What the task asks: Retype each line of the data below exactly, beginning with the first and ending with the one that contains "0.33, 0.29, 1))". Pictures do not belong in the copy.

Data entries
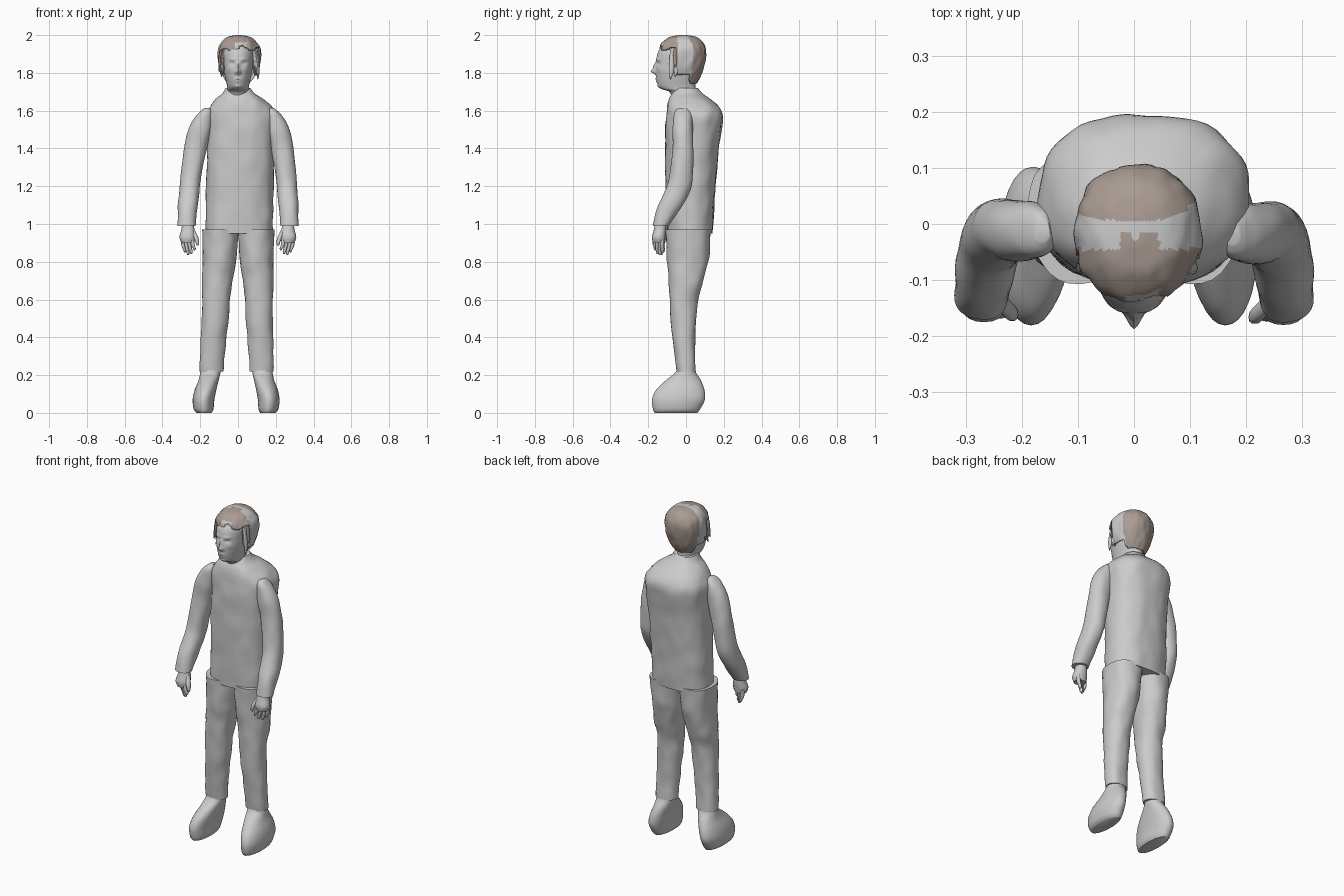
import bpy, bmesh, math, random
from mathutils import Vector, noise

random.seed(4)
cube = bpy.data.objects.get("Cube")
if cube:
    bpy.data.objects.remove(cube)


def make_material(name, colour):
    mat = bpy.data.materials.new(name)
    mat.use_nodes = True
    mat.diffuse_color = colour
    mat.node_tree.nodes["Principled BSDF"].inputs["Base Color"].default_value = colour
    return mat


GREY = make_material("plain grey", (0.6, 0.6, 0.6, 1))
BROWN = make_material("hair brown", (0.40, 0.33, 0.29, 1))


def spline(a, b, c, d, t):
    """Smooth interpolation between b and c."""
    return b + t * ((c - a) + t * (2*a - 5*b + 4*c - d + t * (3*(b - c) + d - a))) / 2


def smooth_rows(rows, steps):
    """Fill in smooth slices between the given slices."""
    ext = [rows[0]] + rows + [rows[-1]]
    out = []
    for i in range(len(rows) - 1):
        for s in range(steps):
            out.append([spline(*vals, s / steps) for vals in zip(*ext[i:i + 4])])
    return out + [list(rows[-1])]


def loft(name, rows, sides=32, steps=5, power=2.2, wobble=0, place=None,
         shape=None, mats=(GREY,), paint=None, drop=None, angle=50):
    """Stack rounded slices given as (height, x low, x high, y low, y high) in centimetres."""
    bm = bmesh.new()
    rings = []
    for z, x_low, x_high, y_low, y_high in smooth_rows(rows, steps):
        ring = []
        for k in range(sides):
            a = math.tau * k / sides
            c, s = math.cos(a), math.sin(a)
            u = math.copysign(abs(c) ** (2 / power), c)
            v = math.copysign(abs(s) ** (2 / power), s)
            p = Vector((x_low + x_high + u * (x_high - x_low),
                        y_low + y_high + v * (y_high - y_low), 2 * z)) / 200
            if wobble:
                out = Vector((c, s, 0))
                p += out * wobble * noise.noise(Vector((p.x * 18, p.y * 18, p.z * 11)))
            if shape:
                p = shape(p)
            ring.append(bm.verts.new(place(p) if place else p))
        rings.append(ring)
    for low, high in zip(rings, rings[1:]):
        for k in range(sides):
            n = (k + 1) % sides
            bm.faces.new((low[k], low[n], high[n], high[k]))
    bm.faces.new(rings[0][::-1])
    bm.faces.new(rings[-1])
    bmesh.ops.recalc_face_normals(bm, faces=bm.faces)
    if drop:
        gone = [f for f in bm.faces if drop(f.calc_center_median())]
        bmesh.ops.delete(bm, geom=gone, context="FACES")
    if paint:
        for f in bm.faces:
            f.material_index = paint(f.calc_center_median())
    mesh = bpy.data.meshes.new(name)
    bm.to_mesh(mesh)
    bm.free()
    obj = bpy.data.objects.new(name, mesh)
    bpy.context.collection.objects.link(obj)
    for m in mats:
        mesh.materials.append(m)
    bpy.ops.object.select_all(action="DESELECT")
    obj.select_set(True)
    bpy.context.view_layer.objects.active = obj
    bpy.ops.object.shade_smooth_by_angle(angle=math.radians(angle))
    return obj


# Shirt body
loft("shirt", [
    (95, -17, 18.5, -10, 14), (110, -17, 18.5, -10.5, 15),
    (130, -16.5, 19, -11, 16.5), (148, -16.5, 20, -11, 18.5),
    (157, -17, 20.5, -10.5, 19.5), (162, -15, 18, -10, 17.5),
    (166, -12, 13.5, -9, 13), (169, -8.5, 9, -7.5, 8.5), (172, -6.5, 6.5, -6, 6)],
    sides=56, power=2.4, wobble=0.006)


# Limbs: shaped on the right, mirrored to the left with a slight lean
def right_side(p):
    return p


def left_leg_side(p):
    return Vector((-p.x - 0.022 * (1 - p.z / 0.8), p.y, p.z))


def left_arm_side(p):
    return Vector((-p.x + 0.02 * (p.z - 1), p.y - 0.005, p.z))


for side, place in (("right", right_side), ("left", left_leg_side)):
    loft(side + "_trouser_leg", [
        (22, -20.5, -8, -5, 5), (40, -20, -6, -7, 5), (58, -19, -4.2, -8.5, 6),
        (70, -19, -3, -9, 9), (82, -18.5, -1, -10, 12), (97, -19, 0.5, -10.5, 13.5)],
        wobble=0.007, place=place)
    loft(side + "_shoe", [
        (0, -22, -14, -16.5, 6), (2, -23.5, -13, -17.5, 7.5), (7, -24, -12.5, -18, 10),
        (12, -23, -11.5, -16, 9.8), (17, -21, -10.3, -11, 8), (21, -20, -9.3, -6, 5.5),
        (24, -19.5, -9, -4.5, 4.5)], power=2.1, place=place)

for side, place in (("right", right_side), ("left", left_arm_side)):
    loft(side + "_sleeve", [
        (99, -32, -22.5, -17, -8.5), (108, -31.8, -21.5, -15, -2.5),
        (116, -31.3, -20.5, -11.5, 2), (124, -30.5, -19.5, -8.5, 4),
        (138, -28.8, -17, -6.8, 4.5), (150, -26.3, -14, -6.5, 4.2),
        (157, -22.5, -13.5, -6, 3.5), (160, -19.5, -14, -5, 2.5),
        (161.5, -17.5, -15, -3, 1)], wobble=0.004, place=place)
    # Hand: palm, four fingers and a thumb
    loft(side + "_palm", [
        (90, -30, -23.5, -17, -11), (93, -31, -22.5, -17.5, -10.5),
        (97, -30, -23, -16.5, -10), (101, -29.5, -24, -15.5, -10)], sides=20, place=place)
    for f in range(4):
        x = -29.5 + 1.7 * f
        tip = (85, 83.5, 84, 86)[f]
        y = -12 - 1.2 * f
        loft(side + "_finger_" + str(f), [
            (tip, x + 1, x + 1.6, y - 0.4, y + 0.4), (tip + 1, x + 0.6, x + 2.1, y - 1, y + 1),
            (89, x - 0.6, x + 1.4, y - 1.3, y + 1), (93, x - 0.8, x + 1.2, y - 1, y + 1)],
            sides=10, steps=3, place=place)
    loft(side + "_thumb", [
        (88.5, -21.9, -21, -16.8, -16), (90, -22.4, -20.6, -17.3, -15),
        (93, -23.5, -21, -17, -14), (97, -25, -23, -15, -12)], sides=10, steps=3, place=place)

# Facial relief: x, height, width, tallness, forward push
BUMPS = [(0, 1.808, 0.012, 0.013, 0.026), (0, 1.835, 0.008, 0.018, 0.014),
         (0, 1.768, 0.022, 0.006, 0.006), (0, 1.753, 0.018, 0.005, 0.005),
         (0, 1.728, 0.018, 0.010, 0.006)]
for s in (-1, 1):
    BUMPS += [(s * 0.031, 1.85, 0.013, 0.008, -0.012), (s * 0.031, 1.872, 0.018, 0.006, 0.006),
              (s * 0.031, 1.849, 0.008, 0.004, 0.005), (s * 0.012, 1.803, 0.006, 0.006, 0.006),
              (s * 0.045, 1.82, 0.015, 0.012, 0.004)]


def sculpt_face(p):
    if p.y < -0.06:
        push = sum(d * math.exp(-((p.x - x) / w) ** 2 - ((p.z - z) / h) ** 2)
                   for x, z, w, h, d in BUMPS)
        p = p + Vector((0, -push, 0))
    return p


# Head and neck
loft("head", [
    (160, -6.5, 6.5, -5, 6), (166, -6, 6, -7, 5.5), (170, -5.6, 5.6, -9, 5),
    (171.5, -5.6, 5.6, -13, 5), (174, -6, 6, -15, 5), (180, -7.3, 7.3, -16, 6),
    (186, -8, 8, -15.8, 8), (191, -8.2, 8.2, -14.8, 8.5), (195, -7, 7, -12, 7),
    (198, -4, 4, -8, 4), (199, -1, 1, -3, 0)],
    sides=80, steps=8, power=2.1, shape=sculpt_face)


# Hair shell, open around the face, with a bare band across the middle
def hair_shape(p):
    ripple = noise.noise(Vector((p.x * 45, p.y * 30, p.z * 12)))
    return p + Vector((p.x, p.y, 0)) * 0.06 * ripple


def face_opening(c):
    ragged = 0.014 * math.sin(c.x * 70) + 0.01 * math.sin(c.x * 33)
    return (c.y < -0.055 and c.z < 1.925 + ragged) or (c.y < 0.02 and c.z < 1.79)


def hair_colour(c):
    crown = abs(c.x - 0.01) < 0.035 and c.z > 1.96 and c.y < -0.015
    fringe = c.y < -0.045 and not (abs(c.x - 0.015) < 0.03 and c.y < -0.075)
    back = c.y > 0.02 + 0.3 * max(0, c.x - 0.06) - 0.3 * max(0, c.z - 1.95)
    return 1 if crown or fringe or back else 0


hair = loft("hair", [
    (174.5, -6.5, 7, -10, 5.8), (179, -9, 10, -13, 8), (186, -10.5, 12, -14, 10.2),
    (192, -10.5, 12, -14, 10.5), (196, -9, 10, -12.5, 9), (198.8, -6, 7, -9, 6),
    (199.8, -2.5, 3, -5, 2), (200, -0.5, 1, -3, 0)],
    sides=72, steps=6, shape=hair_shape, mats=(GREY, BROWN), paint=hair_colour, drop=face_opening)
shell = hair.modifiers.new("thickness", "SOLIDIFY")
shell.thickness = 0.008

# Loose locks beside the face
for s in (-1, 1):
    for i in range(9):
        x = 0.5 + s * random.uniform(8, 10.3)
        y = random.uniform(-8, -3)
        low = random.uniform(176, 184)
        curl = s * random.uniform(-0.5, 1.2)
        loft(("left" if s > 0 else "right") + "_lock_" + str(i), [
            (low, x + curl - 0.2, x + curl + 0.2, y - 1, y - 0.6),
            (low + 4, x - 0.8, x + 0.8, y - 1.5, y + 1),
            (low + 10, x - s * 0.6 - 0.9, x - s * 0.6 + 0.9, y - 1.3, y + 1.3),
            (194, x - s * 2 - 0.5, x - s * 2 + 0.5, y - 0.8, y + 0.8)],
            sides=8, steps=3, mats=(BROWN if i % 3 == 0 else GREY,))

Answer to this problem:
import bpy, bmesh, math, random
from mathutils import Vector, noise

random.seed(4)
cube = bpy.data.objects.get("Cube")
if cube:
    bpy.data.objects.remove(cube)


def make_material(name, colour):
    mat = bpy.data.materials.new(name)
    mat.use_nodes = True
    mat.diffuse_color = colour
    mat.node_tree.nodes["Principled BSDF"].inputs["Base Color"].default_value = colour
    return mat


GREY = make_material("plain grey", (0.6, 0.6, 0.6, 1))
BROWN = make_material("hair brown", (0.40, 0.33, 0.29, 1))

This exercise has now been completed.